# Stored data
####################
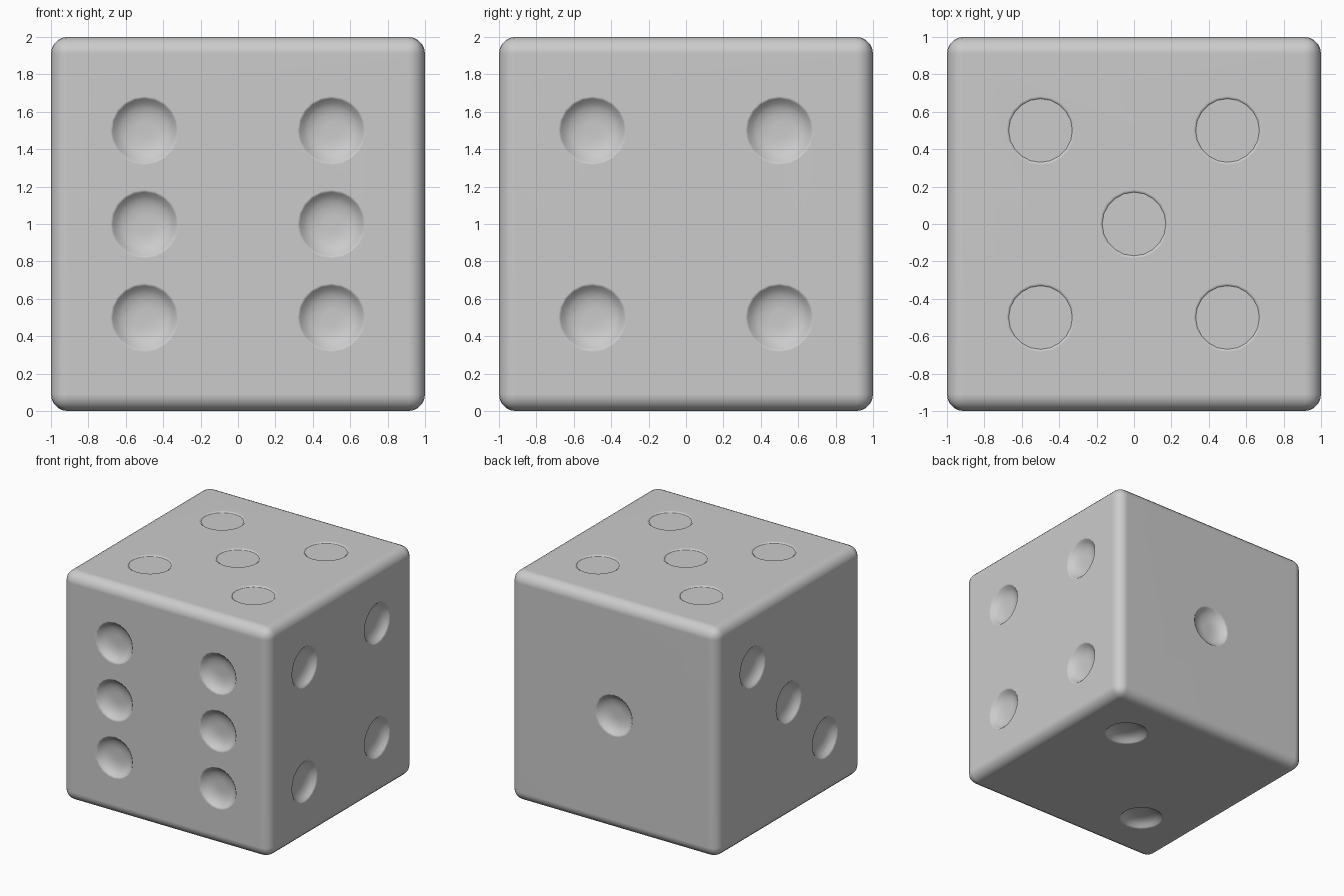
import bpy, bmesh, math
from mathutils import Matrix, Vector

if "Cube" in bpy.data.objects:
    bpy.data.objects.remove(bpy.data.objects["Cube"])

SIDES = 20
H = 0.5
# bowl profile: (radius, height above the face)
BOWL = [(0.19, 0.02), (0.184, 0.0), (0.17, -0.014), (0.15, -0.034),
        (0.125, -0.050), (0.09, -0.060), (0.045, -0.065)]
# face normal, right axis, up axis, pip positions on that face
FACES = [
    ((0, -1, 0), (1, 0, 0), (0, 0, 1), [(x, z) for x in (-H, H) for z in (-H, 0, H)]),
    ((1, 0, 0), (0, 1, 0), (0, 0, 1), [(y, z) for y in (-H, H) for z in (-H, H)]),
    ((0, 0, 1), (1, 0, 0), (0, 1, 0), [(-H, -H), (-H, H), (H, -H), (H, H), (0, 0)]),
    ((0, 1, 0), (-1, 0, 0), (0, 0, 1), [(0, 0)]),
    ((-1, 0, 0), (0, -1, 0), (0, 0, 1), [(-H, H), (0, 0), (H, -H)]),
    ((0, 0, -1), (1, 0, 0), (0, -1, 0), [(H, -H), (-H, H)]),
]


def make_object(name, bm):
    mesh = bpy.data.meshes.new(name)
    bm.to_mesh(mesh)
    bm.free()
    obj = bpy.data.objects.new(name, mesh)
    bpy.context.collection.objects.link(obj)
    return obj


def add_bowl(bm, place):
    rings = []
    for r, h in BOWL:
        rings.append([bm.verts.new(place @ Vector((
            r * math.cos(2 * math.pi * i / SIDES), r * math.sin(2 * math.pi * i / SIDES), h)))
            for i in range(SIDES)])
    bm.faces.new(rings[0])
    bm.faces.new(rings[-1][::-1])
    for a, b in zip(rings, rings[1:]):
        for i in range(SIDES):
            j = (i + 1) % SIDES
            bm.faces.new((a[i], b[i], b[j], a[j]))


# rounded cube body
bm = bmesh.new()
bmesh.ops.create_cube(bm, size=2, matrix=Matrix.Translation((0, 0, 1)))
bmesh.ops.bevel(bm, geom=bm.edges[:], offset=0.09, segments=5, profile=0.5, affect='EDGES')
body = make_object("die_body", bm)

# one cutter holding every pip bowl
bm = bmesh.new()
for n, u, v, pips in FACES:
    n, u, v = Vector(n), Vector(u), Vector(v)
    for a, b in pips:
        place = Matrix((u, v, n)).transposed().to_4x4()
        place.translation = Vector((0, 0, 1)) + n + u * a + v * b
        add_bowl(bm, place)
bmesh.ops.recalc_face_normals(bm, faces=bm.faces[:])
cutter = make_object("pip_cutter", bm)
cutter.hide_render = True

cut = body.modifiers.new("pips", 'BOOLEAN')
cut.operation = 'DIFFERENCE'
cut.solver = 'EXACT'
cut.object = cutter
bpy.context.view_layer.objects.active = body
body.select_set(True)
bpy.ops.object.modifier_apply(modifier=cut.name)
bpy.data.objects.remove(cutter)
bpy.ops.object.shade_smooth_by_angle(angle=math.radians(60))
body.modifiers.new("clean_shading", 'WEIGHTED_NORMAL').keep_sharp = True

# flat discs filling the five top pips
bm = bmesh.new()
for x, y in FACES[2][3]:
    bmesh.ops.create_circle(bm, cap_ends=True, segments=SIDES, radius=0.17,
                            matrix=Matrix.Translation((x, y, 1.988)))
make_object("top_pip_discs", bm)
####################
# Activity
Across the data, pull every line containing the string "bmesh".

# Response area
import bpy, bmesh, math
bm = bmesh.new()
bmesh.ops.create_cube(bm, size=2, matrix=Matrix.Translation((0, 0, 1)))
bmesh.ops.bevel(bm, geom=bm.edges[:], offset=0.09, segments=5, profile=0.5, affect='EDGES')
bm = bmesh.new()
bmesh.ops.recalc_face_normals(bm, faces=bm.faces[:])
bm = bmesh.new()
    bmesh.ops.create_circle(bm, cap_ends=True, segments=SIDES, radius=0.17,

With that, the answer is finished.